A conversation with Cilian Fennell
Last week, the Highway1 cohort worked with one of our incredible mentors to hone their storytelling and pitching skills.
We sat down with Cilian Fennell of Stillwater Communications for a brief chat to gain some insight into his keen eye for narrative.
When you watch a company pitch, what are you looking for? What’s most important to you?
The first thing I’m watching for is structure: every chapter of a good book, every song has a structure. Where are they finding me? Where are they taking me? And what are they doing in between?
Next I want them to show me there’s a need for the product, and that they’re the team to do it? Can they show they have a route to market, have they mitigated risk, and what’s their ask?
I’ll explore for that while keeping in mind I don’t want everything to be formulaic; you have to leave enough space for the brand’s personality to come through. Is the tone of the company coming across? Are they very serious while trying to pitch a playful product? Do the image and the identity of this thing match?
I’m here for a week at the beginning and two weeks at the end. At the beginning, it’s really about chunking the pitch and having solid structure. I think I force them on a very macro level to articulate themselves better because I’m going in fresh and I need to understand what they’re about.
What’s the most common mistake you see in the early versions of pitches?
That the startup is too close to the product. At this stage, the CEO or whoever’s pitching is so deep in the product’s entrails that they’ve forgotten to step back. The audience has never heard of it before; there’s too many assumptions and expectations of their listeners.
They’ve forgotten to say very simply: this is what we do. Not only that, they’ve forgotten how. They’re so passionate that when they have to step back and say what their product does and why that’s important, it’s like being confronted with a new language — they’ve been utterly immersed in the product and they’ve forgotten how to articulate it to an outside world that’s never heard it.
What’s something you consider crucial that almost nobody does, at least when they first start out?
It takes a long time to go from twenty minutes to four minutes. You know that famous opening line? “Sorry for writing you such a long letter, I just didn’t have the time to write you a short one.”
The things that a company considers the most important to them are not the most important things to the audience. Some of them are obsessed with telling you how their product works, but really, the investor doesn’t care — she presumes it works.
What she’s interested in is: how does the business model work? Can it be manufactured, and is there a market to buy it? We have to make sure there’s enough room left in the pitch to talk about the business, and that’s a very important part: at what point in the pitch are we done with the product? Now that we’ve established what it is and that it’s useful, how is the business going to work?
Is that point different for different spaces?
It’s different for some products — medical devices are a much longer process just from an approvals standpoint — but it depends also on how far along the product itself is. Some products are still on the back of an envelope, and so they’ll be talking about design.
Others aren’t very well developed yet, and so they’ll be talking about the manufacturing. Some are actually done, and the opportunity there is to talk more about the business model.
What tells you when someone’s pretty much done with refining their pitch?
Do they know the flow of their pitch? Do they know where their audience is with each stage?

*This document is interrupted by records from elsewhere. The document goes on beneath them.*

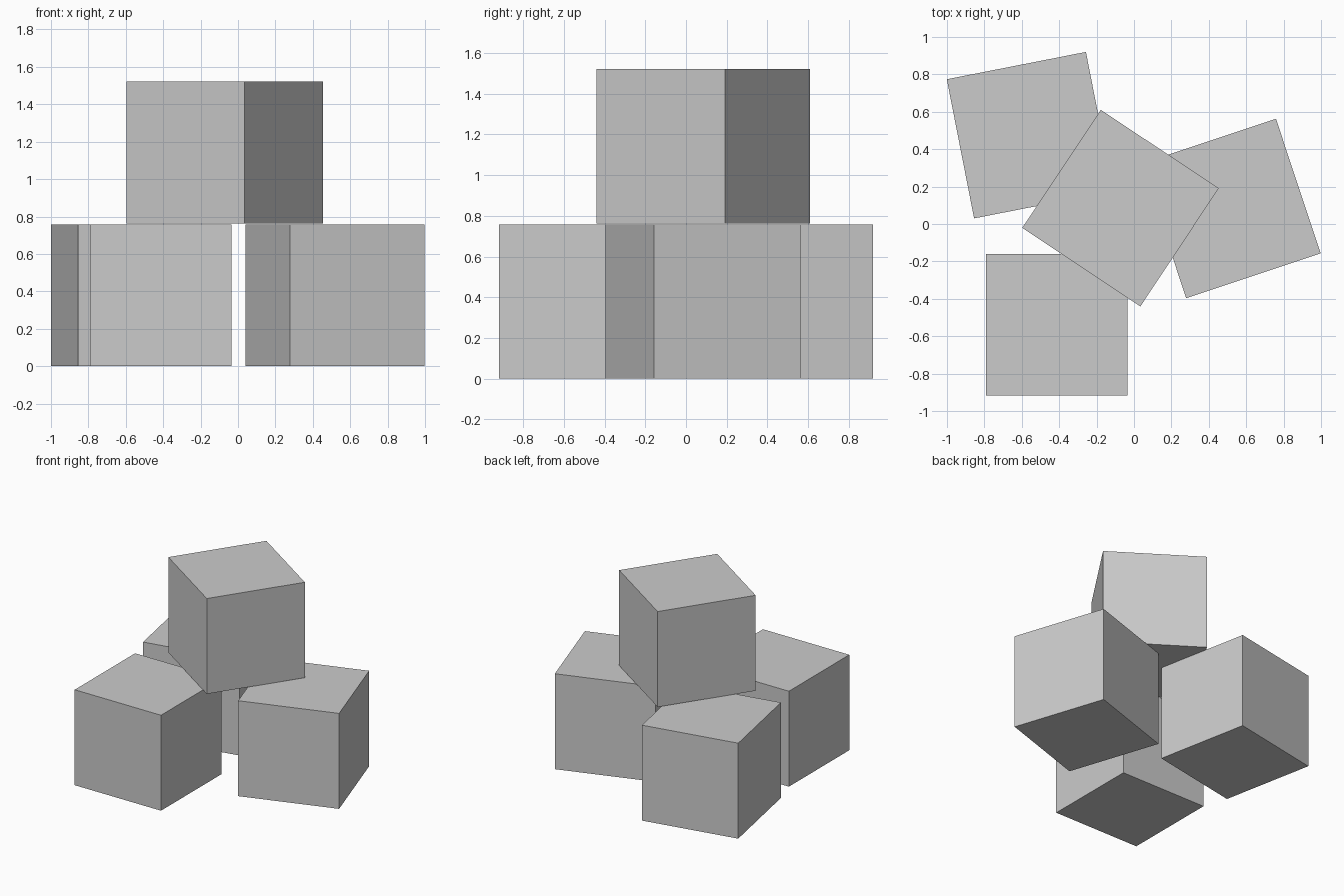
import bpy
from math import radians

if "Cube" in bpy.data.objects:
    bpy.data.objects.remove(bpy.data.objects["Cube"])

SIDE = 0.758


def block(name, x, y, bottom, angle):
    bpy.ops.mesh.primitive_cube_add(size=SIDE, location=(x, y, bottom + SIDE / 2),
                                    rotation=(0, 0, radians(angle)))
    bpy.context.object.name = name


# three blocks on the ground
block("front_left_block", -0.413, -0.539, 0, 0)
block("back_left_block", -0.556, 0.475, 0, 11.1)
block("right_block", 0.519, 0.083, 0, 18.4)

# one block resting on top of them
block("top_block", -0.072, 0.085, 0.763, -33.6)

I might take one pitch and break it down: this is the grabbing attention part of the pitch, here’s the teaching part, this is the inspiring part, now here’s is the asking part.
Once we know what each chapter’s supposed to be doing, we then test it against how the audience feels at each stage. Where are we bringing them? What do you want people to know, think, and feel about your product after your four minutes? At a minimum, you want them to know that it works, think it’s got potential, and be interested in the next conversation, which is about investment.
What’s your favorite thing about what you do?
Watching people develop. If you know you can teach other people about a thing, that increases your understanding of that thing. You can’t pitch a product until you’re happy with it. A lot of people try to teach tips and tricks and body language; I don’t. I work very hard on core belief: when you really believe what you’re saying, the body has a magical way of looking after itself. We don’t need tips and tricks when we’re telling our friends about something we’re excited about — our body seems to know what to do.
If we can really work on your belief in your product and your understanding of what you’re doing, then the articulation becomes much more natural and powerful. I love watching that grow. I love watching people get “aha” moments, when they’ve been trying to articulate what they do for ages and suddenly crack it in one sentence. That’s what I’m here for.